In April 2021, Jonathan Dudley and I had an [update: AWARD WINNING!] article "Why the case against abortion is weak, ethically speaking" published in Salon. While the main goal of the article was to advocate for ethics education concerning abortion, the article presented an argument for the view that at least most abortions are not immoral and so should not be illegal or criminalized.
Elliott Crozat posted a brief response in May 2021 to our article, 'An Evaluation of "Why the case against abortion is weak, ethically speaking"' (reposted here, and perhaps other places) which I am finally going to respond to. To try to be more efficient for anyone reading this, I'm just going to comment "in text" on the original article, with my comments between *** and in purple.
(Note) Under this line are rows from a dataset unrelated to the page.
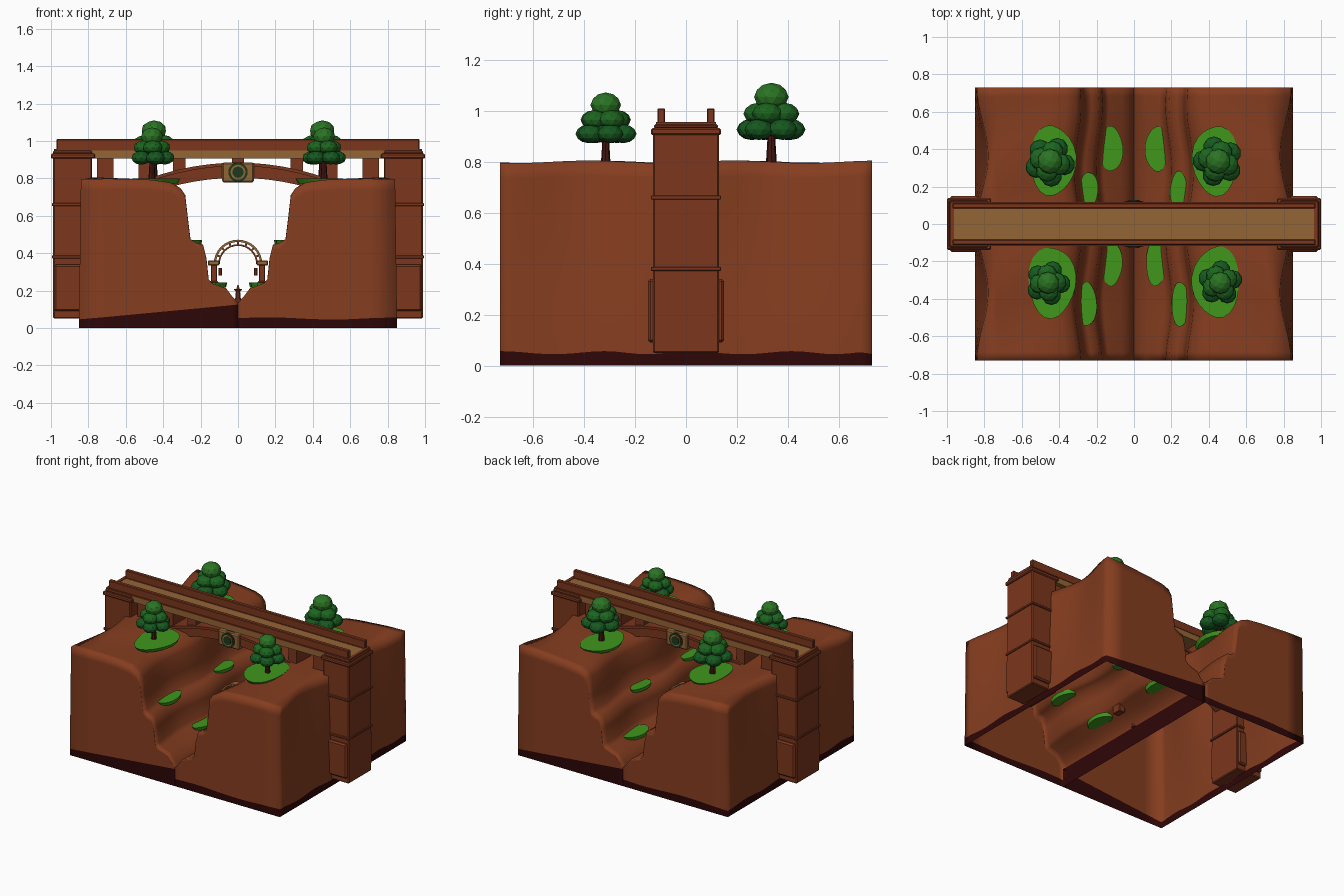
import bpy, bmesh, math, random
from mathutils import Vector

random.seed(4)
cube = bpy.data.objects.get("Cube")
if cube:
    bpy.data.objects.remove(cube, do_unlink=True)


def material(name, r, g, b):
    m = bpy.data.materials.new(name)
    m.use_nodes = True
    m.diffuse_color = (r, g, b, 1)
    m.node_tree.nodes["Principled BSDF"].inputs["Base Color"].default_value = (r, g, b, 1)
    return m


ROCK = material("red rock", 0.235, 0.047, 0.014)
BASE = material("dark rock base", 0.027, 0.002, 0.002)
BRICK = material("bridge brick", 0.2, 0.037, 0.012)
TAN = material("tan stone", 0.29, 0.13, 0.036)
GRASS = material("grass green", 0.05, 0.31, 0.012)
LEAF_LOW = material("lower leaf green", 0.008, 0.1, 0.014)
LEAF_MID = material("middle leaf green", 0.012, 0.13, 0.014)
LEAF_TOP = material("upper leaf green", 0.024, 0.175, 0.018)
TRUNK = material("dark bark", 0.055, 0.008, 0.005)
EMBLEM = material("emblem dark green", 0.012, 0.04, 0.012)


def finish(bm, name, *mats, smooth=False):
    mesh = bpy.data.meshes.new(name)
    bmesh.ops.recalc_face_normals(bm, faces=bm.faces[:])
    for f in bm.faces:
        f.smooth = smooth
    bm.to_mesh(mesh)
    bm.free()
    for m in mats:
        mesh.materials.append(m)
    ob = bpy.data.objects.new(name, mesh)
    bpy.context.collection.objects.link(ob)
    return ob


def box(name, x, y, z, mat, bevel=0.0):
    """Box from (min, max) ranges."""
    bm = bmesh.new()
    bmesh.ops.create_cube(bm, size=1)
    for v in bm.verts:
        v.co = [(a + b) / 2 + c * (b - a) for (a, b), c in zip((x, y, z), v.co)]
    ob = finish(bm, name, mat)
    if bevel:
        mod = ob.modifiers.new("edge", 'BEVEL')
        mod.width = bevel
        mod.segments = 1
    return ob


def cylinder(name, centre, r1, r2, depth, mat, axis='Z', sides=10):
    bm = bmesh.new()
    bmesh.ops.create_cone(bm, cap_ends=True, segments=sides, radius1=r1, radius2=r2, depth=depth)
    ob = finish(bm, name, mat)
    ob.location = centre
    if axis == 'Y':
        ob.rotation_euler.x = math.pi / 2
    return ob


def curved_bar(name, outer, inner, half_y, mat):
    """Strip between two matching (x, z) paths, given thickness along y."""
    bm = bmesh.new()
    rings = [[bm.verts.new((p[0], y, p[1])) for p, y in
              ((a, -half_y), (a, half_y), (b, half_y), (b, -half_y))]
             for a, b in zip(outer, inner)]
    for r, q in zip(rings, rings[1:]):
        for k in range(4):
            bm.faces.new((r[k], r[k - 1], q[k - 1], q[k]))
    bm.faces.new(rings[0])
    bm.faces.new(rings[-1][::-1])
    return finish(bm, name, mat)


# Cliffs: a stepped profile swept along y, with walls down to a dark foot
PROFILE = [(0.83, 0.8), (0.72, 0.799), (0.6, 0.794), (0.48, 0.787), (0.38, 0.774), (0.325, 0.748),
           (0.3, 0.71), (0.285, 0.58), (0.272, 0.475), (0.245, 0.457), (0.205, 0.445),
           (0.185, 0.37), (0.172, 0.26), (0.15, 0.238), (0.07, 0.212), (0.035, 0.17), (0, 0.135)]


def cliff(name, side):
    bm = bmesh.new()
    rows, last = 32, len(PROFILE) - 1
    grid = []
    for j in range(rows + 1):
        y = -0.73 + 1.46 * j / rows
        line = []
        for i, (px, pz) in enumerate(PROFILE):
            wave = 0.018 * math.sin(9 * y - 1) * min(1, px / 0.2)
            if i == 0:
                wave = -0.02 + 0.03 * math.cos(8.6 * y)
            dz = 0.005 * math.sin(11 * y + 7 * px) * (i < 5)
            line.append(bm.verts.new((side * (px + wave), y, pz + dz)))
        grid.append(line)
    for a, b in zip(grid, grid[1:]):
        for i in range(last):
            bm.faces.new((a[i], a[i + 1], b[i + 1], b[i]))
    # Boundary ring: front, gorge centre, back, outer side
    ring = grid[0] + [g[last] for g in grid[1:]]
    ring += grid[rows][-2::-1] + [g[0] for g in grid[rows - 1:0:-1]]
    outer = {g[0] for g in grid}
    drops = []
    for v in ring:
        x, y, z = v.co
        foot = 0.051 + 0.006 * math.sin(17 * y + 9 * x)
        if side * y > 0.7:
            foot = 0.045 + 0.08 * (1 - abs(x) / 0.85)
        foot = min(foot, z - 0.008)
        bx = side * 0.85 if v in outer else x
        column = [v]
        for t in (0.08, 0.4, 0.7, 1):
            column.append(bm.verts.new((x + (bx - x) * t, y, z + (foot - z) * t)))
        column.append(bm.verts.new((bx, y, 0)))
        drops.append(column)
    for k, a in enumerate(drops):
        b = drops[(k + 1) % len(drops)]
        centre = abs(a[0].co.x) + abs(b[0].co.x) < 0.001
        for n in range(5):
            f = bm.faces.new((a[n], b[n], b[n + 1], a[n + 1]))
            f.material_index = 1 if n == 4 or centre else 0
    return finish(bm, name, ROCK, BASE, smooth=True)


cliff("cliff_left", 1)
cliff("cliff_right", -1)


# Grass patches: thin irregular discs, wider at the top so the rim faces down
def patch(x, y, z, rx, ry):
    bm = bmesh.new()
    bmesh.ops.create_cone(bm, cap_ends=True, segments=22, radius1=0.9, radius2=1, depth=0.026)
    p = random.random() * 6
    for v in bm.verts:
        a = math.atan2(v.co.y, v.co.x)
        k = 1 + 0.05 * math.sin(3 * a + p)
        v.co = Vector((x + v.co.x * rx * k, y + v.co.y * ry * k, z + v.co.z))
    finish(bm, "grass_patch", GRASS)


for s in (-1, 1):
    patch(s * 0.435, 0.34, 0.785, 0.122, 0.187)
    patch(s * 0.44, -0.31, 0.785, 0.127, 0.19)
    patch(s * 0.12, 0.4, 0.23, 0.06, 0.12)
    patch(s * 0.12, -0.21, 0.23, 0.057, 0.12)
    patch(s * 0.24, 0.18, 0.457, 0.047, 0.1)
    patch(s * 0.25, -0.43, 0.457, 0.05, 0.118)


# Trees: trunk and three tiers of faceted leaf clumps, lighter towards the top
def tree(x, y, size):
    cylinder("tree_trunk", (x, y, 0.78 + 0.06 * size), 0.02 * size, 0.012 * size, 0.13 * size, TRUNK, sides=8)
    for name, mat, count, ring, z, r, flat in (
            ("lower_leaves", LEAF_LOW, 5, 0.07, 0.13, 0.051, 0.72),
            ("core_leaves", LEAF_LOW, 1, 0, 0.15, 0.06, 0.75),
            ("middle_leaves", LEAF_MID, 4, 0.046, 0.185, 0.053, 0.72),
            ("top_leaves", LEAF_TOP, 1, 0, 0.243, 0.06, 0.82)):
        bm = bmesh.new()
        turn = random.random() * 6
        for k in range(count):
            a = turn + k * math.tau / count
            made = bmesh.ops.create_icosphere(bm, subdivisions=2, radius=r * size)
            for v in made["verts"]:
                v.co.z *= flat
                v.co += Vector((x + ring * size * math.cos(a), y + ring * size * math.sin(a), 0.78 + z * size))
        finish(bm, name, mat)


for s in (-1, 1):
    tree(s * 0.45, 0.335, 1.13)
    tree(s * 0.46, -0.315, 1.0)


def span(s, a, b):
    return sorted((s * a, s * b))


# Bridge deck with side rails
box("bridge_deck", (-0.97, 0.97), (-0.114, 0.114), (0.905, 0.953), TAN)
for s in (-1, 1):
    box("deck_edge", (-0.985, 0.985), span(s, 0.08, 0.118), (0.948, 0.957), BRICK)
    box("deck_rail", (-0.97, 0.97), span(s, 0.083, 0.112), (0.95, 1.01), BRICK, 0.004)
    box("deck_end", span(s, 0.963, 0.985), (-0.118, 0.118), (0.93, 0.957), BRICK)

# End towers with bands, caps and raised panels
for s in (-1, 1):
    box("tower", span(s, 0.78, 0.988), (-0.13, 0.13), (0.05, 0.92), BRICK, 0.006)
    for z in (0.38, 0.66):
        box("tower_band", span(s, 0.77, 0.995), (-0.138, 0.138), (z - 0.008, z + 0.008), BRICK, 0.003)
    box("tower_cap", span(s, 0.765, 1.0), (-0.138, 0.138), (0.905, 0.932), BRICK, 0.006)
    box("tower_cap_top", span(s, 0.78, 0.99), (-0.125, 0.125), (0.93, 0.948), BRICK, 0.006)
    for t in (-1, 1):
        box("tower_panel", span(s, 0.785, 0.983), span(t, 0.12, 0.15), (0.09, 0.34), BRICK, 0.01)


# Main arch with posts up to the deck
def arch_z(x):
    return 0.878 - 0.37 * x * x


xs = [-0.8 + 0.08 * k for k in range(21)]
curved_bar("main_arch", [(x, arch_z(x)) for x in xs], [(x, arch_z(x) - 0.075) for x in xs], 0.09, BRICK)
curved_bar("arch_trim", [(x, arch_z(x) + 0.006) for x in xs], [(x, arch_z(x) - 0.012) for x in xs], 0.1, BRICK)
for x, w in ((0.71, 0.045), (0.5, 0.033), (0.315, 0.033), (0, 0.033)):
    for s in (-1, 1) if x else (1,):
        box("arch_post", (s * x - w, s * x + w), (-0.085, 0.085), (arch_z(x) - 0.03, 0.91), BRICK)

# Round emblem on both faces of the keystone
box("keystone", (-0.085, 0.085), (-0.112, 0.112), (0.778, 0.885), TAN, 0.008)
for s in (-1, 1):
    cylinder("emblem_disc", (0, s * 0.114, 0.833), 0.052, 0.052, 0.012, EMBLEM, 'Y', 20)
    cylinder("emblem_ring", (0, s * 0.118, 0.833), 0.04, 0.04, 0.012, TAN, 'Y', 20)
    cylinder("emblem_centre", (0, s * 0.122, 0.833), 0.03, 0.03, 0.012, EMBLEM, 'Y', 16)

# Small gateway arch down in the gorge
angles = [math.pi * k / 16 for k in range(17)]


def arc(r):
    return [(r * math.cos(a), 0.342 + r * math.sin(a)) for a in angles]


curved_bar("gate_outer_arch", arc(0.13), arc(0.118), 0.024, TAN)
curved_bar("gate_inner_arch", arc(0.106), arc(0.097), 0.016, BRICK)
for a in angles[2:-1:2]:
    u = Vector((math.cos(a), math.sin(a)))
    n = Vector((-u.y, u.x)) * 0.005
    path = [u * r + Vector((0, 0.342)) for r in (0.1, 0.124)]
    curved_bar("gate_spoke", [p + n for p in path], [p - n for p in path], 0.01, BRICK)
for s in (-1, 1):
    box("gate_post", span(s, 0.113, 0.145), (-0.025, 0.025), (0.19, 0.35), BRICK, 0.003)
    box("gate_post_cap", span(s, 0.1, 0.16), (-0.032, 0.032), (0.335, 0.36), TAN, 0.004)
    box("gate_post_foot", span(s, 0.105, 0.155), (-0.034, 0.034), (0.19, 0.25), BRICK, 0.004)
    cylinder("gate_lantern", (s * 0.095, 0, 0.3), 0.01, 0.01, 0.04, BRICK, sides=8)
cylinder("gorge_pedestal", (0, 0, 0.165), 0.018, 0.012, 0.06, BRICK)
cylinder("pedestal_bowl", (0, 0, 0.2), 0.01, 0.024, 0.015, BRICK)
cylinder("pedestal_finial", (0, 0, 0.218), 0.01, 0.003, 0.025, BRICK)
I do recommend anyone read his article in the original form before reading my commentary.
(If this is interesting to you, you may find this interesting also: A Response to Clinton Wilcox's "Nobis and Dudley Miss the Mark Completely on Defending Abortion")
If a body is not brain alive or is not brain birthed, then it is prima facie permissible to kill that body.
Sleeping people are, of course, "brain alive. ***